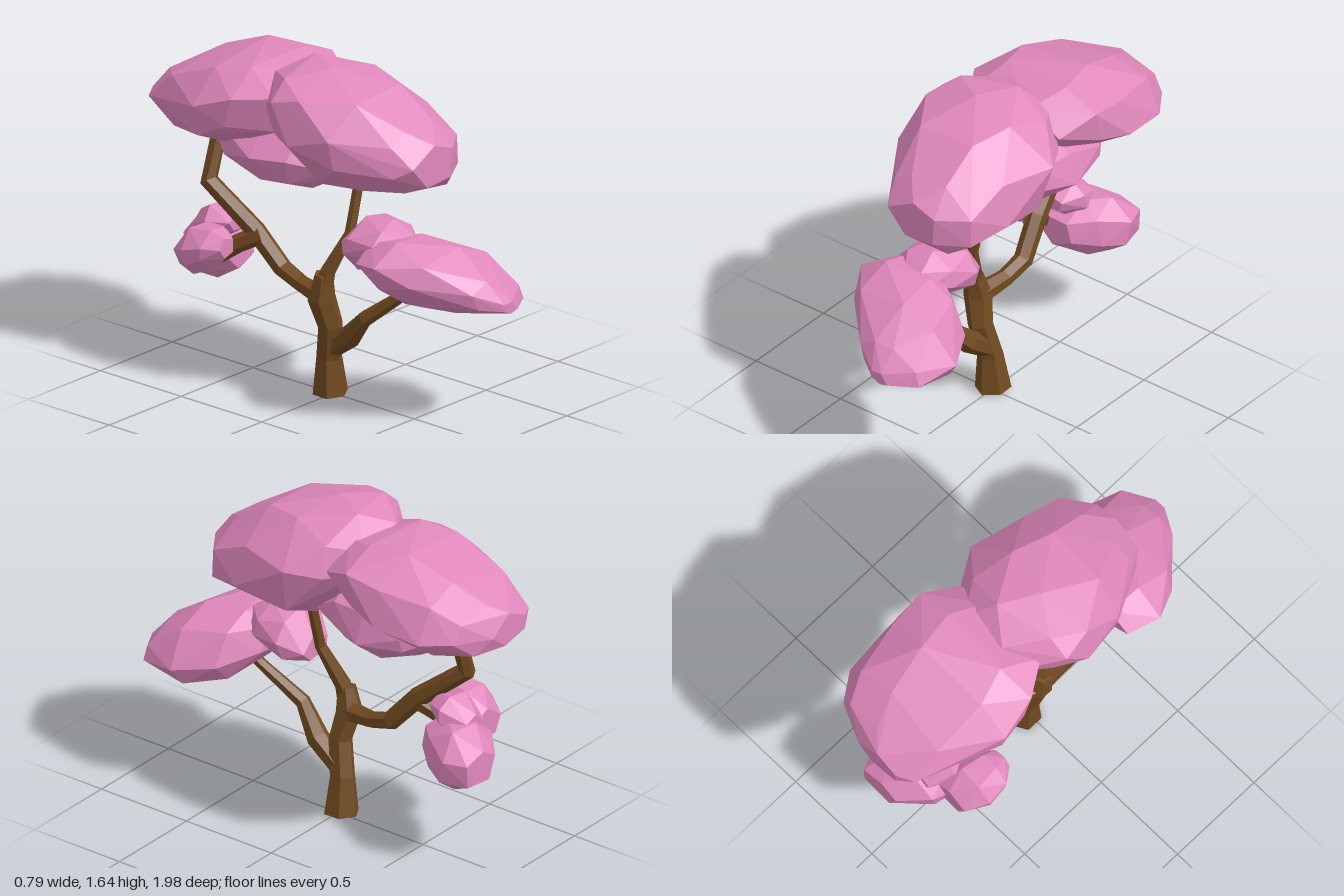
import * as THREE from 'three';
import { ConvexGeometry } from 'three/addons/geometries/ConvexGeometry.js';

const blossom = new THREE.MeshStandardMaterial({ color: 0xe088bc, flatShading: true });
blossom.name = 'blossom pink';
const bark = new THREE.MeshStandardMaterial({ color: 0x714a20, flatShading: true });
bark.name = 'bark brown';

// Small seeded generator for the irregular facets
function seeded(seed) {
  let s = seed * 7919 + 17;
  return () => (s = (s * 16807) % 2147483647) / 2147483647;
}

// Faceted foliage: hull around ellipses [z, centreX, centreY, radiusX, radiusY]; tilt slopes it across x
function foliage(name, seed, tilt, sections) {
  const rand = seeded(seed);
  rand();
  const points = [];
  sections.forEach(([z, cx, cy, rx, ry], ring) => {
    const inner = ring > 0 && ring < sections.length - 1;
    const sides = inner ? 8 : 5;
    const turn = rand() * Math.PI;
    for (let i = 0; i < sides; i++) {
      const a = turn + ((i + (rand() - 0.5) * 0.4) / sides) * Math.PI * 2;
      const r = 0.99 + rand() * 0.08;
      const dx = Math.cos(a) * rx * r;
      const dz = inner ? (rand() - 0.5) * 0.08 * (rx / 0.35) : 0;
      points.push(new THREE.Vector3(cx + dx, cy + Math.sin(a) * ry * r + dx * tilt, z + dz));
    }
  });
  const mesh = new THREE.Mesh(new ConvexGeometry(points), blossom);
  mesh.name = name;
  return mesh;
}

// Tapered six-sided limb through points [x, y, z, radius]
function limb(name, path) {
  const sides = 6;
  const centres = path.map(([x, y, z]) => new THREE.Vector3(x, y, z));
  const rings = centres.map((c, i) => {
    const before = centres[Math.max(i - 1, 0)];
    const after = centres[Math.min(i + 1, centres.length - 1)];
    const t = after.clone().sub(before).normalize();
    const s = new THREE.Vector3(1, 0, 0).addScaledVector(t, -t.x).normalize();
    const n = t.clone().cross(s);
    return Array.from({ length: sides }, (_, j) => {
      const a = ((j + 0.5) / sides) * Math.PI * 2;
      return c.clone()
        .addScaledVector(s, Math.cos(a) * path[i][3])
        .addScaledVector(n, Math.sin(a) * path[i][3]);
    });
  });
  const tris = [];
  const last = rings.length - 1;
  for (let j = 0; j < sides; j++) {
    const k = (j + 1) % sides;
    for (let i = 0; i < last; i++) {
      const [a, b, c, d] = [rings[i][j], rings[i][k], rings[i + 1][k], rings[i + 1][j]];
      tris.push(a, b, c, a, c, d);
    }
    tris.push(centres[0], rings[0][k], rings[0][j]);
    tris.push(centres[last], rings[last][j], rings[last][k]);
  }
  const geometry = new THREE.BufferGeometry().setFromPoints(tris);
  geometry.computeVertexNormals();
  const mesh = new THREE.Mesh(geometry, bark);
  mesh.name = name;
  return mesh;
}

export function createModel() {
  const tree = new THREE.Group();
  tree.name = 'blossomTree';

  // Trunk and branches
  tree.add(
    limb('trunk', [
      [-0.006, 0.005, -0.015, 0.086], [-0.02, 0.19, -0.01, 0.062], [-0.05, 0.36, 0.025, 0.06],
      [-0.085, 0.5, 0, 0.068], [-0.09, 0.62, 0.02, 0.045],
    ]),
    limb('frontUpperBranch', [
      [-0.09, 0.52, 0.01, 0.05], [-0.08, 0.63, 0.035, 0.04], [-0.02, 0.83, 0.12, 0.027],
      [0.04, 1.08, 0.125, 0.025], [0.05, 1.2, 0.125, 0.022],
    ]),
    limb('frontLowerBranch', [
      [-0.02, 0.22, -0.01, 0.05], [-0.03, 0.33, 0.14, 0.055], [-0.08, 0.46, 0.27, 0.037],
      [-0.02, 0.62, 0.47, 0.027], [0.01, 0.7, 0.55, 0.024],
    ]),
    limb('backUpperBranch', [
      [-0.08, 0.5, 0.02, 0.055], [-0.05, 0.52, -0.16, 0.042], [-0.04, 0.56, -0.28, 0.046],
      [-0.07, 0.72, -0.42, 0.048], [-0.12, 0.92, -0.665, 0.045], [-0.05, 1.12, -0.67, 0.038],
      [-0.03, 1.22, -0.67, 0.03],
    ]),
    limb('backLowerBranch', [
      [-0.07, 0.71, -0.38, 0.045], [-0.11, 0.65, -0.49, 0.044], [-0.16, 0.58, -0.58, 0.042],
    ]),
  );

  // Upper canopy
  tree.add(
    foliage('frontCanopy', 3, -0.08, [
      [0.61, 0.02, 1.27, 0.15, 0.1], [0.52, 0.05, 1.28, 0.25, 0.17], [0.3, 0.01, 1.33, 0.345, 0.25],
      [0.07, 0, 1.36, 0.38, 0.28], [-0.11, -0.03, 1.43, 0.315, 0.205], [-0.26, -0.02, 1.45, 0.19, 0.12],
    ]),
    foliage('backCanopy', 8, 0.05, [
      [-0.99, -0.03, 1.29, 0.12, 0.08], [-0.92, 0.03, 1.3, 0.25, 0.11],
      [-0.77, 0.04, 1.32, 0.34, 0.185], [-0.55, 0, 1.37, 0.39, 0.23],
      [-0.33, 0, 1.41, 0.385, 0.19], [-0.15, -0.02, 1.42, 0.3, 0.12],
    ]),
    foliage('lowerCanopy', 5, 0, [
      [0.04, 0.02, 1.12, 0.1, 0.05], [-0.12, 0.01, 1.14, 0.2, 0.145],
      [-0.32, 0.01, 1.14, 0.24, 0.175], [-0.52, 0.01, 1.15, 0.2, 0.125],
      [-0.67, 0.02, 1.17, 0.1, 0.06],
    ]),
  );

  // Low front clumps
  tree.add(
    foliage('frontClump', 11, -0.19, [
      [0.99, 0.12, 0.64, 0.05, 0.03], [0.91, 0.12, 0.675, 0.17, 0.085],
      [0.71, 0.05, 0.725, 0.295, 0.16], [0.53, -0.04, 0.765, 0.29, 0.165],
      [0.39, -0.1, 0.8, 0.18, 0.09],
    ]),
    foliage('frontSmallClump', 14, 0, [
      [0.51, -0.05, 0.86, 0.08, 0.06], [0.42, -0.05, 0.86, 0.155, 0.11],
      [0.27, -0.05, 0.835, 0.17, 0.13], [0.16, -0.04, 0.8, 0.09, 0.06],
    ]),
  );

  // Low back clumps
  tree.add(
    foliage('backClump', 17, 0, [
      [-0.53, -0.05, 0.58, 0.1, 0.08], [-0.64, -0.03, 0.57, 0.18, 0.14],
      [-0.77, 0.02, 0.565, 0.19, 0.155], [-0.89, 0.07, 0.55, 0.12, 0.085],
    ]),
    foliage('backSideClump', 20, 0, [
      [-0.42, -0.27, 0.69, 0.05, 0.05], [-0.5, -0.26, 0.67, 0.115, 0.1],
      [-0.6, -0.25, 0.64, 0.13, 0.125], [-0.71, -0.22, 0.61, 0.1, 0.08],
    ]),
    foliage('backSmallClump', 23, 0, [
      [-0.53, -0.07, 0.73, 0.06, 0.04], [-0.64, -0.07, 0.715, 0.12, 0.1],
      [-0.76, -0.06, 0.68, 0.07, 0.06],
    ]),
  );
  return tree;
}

_Work instructions_
A complete answer gives every line of the data that includes "push".

_The completed task_
      points.push(new THREE.Vector3(cx + dx, cy + Math.sin(a) * ry * r + dx * tilt, z + dz));
      tris.push(a, b, c, a, c, d);
    tris.push(centres[0], rings[0][k], rings[0][j]);
    tris.push(centres[last], rings[last][j], rings[last][k]);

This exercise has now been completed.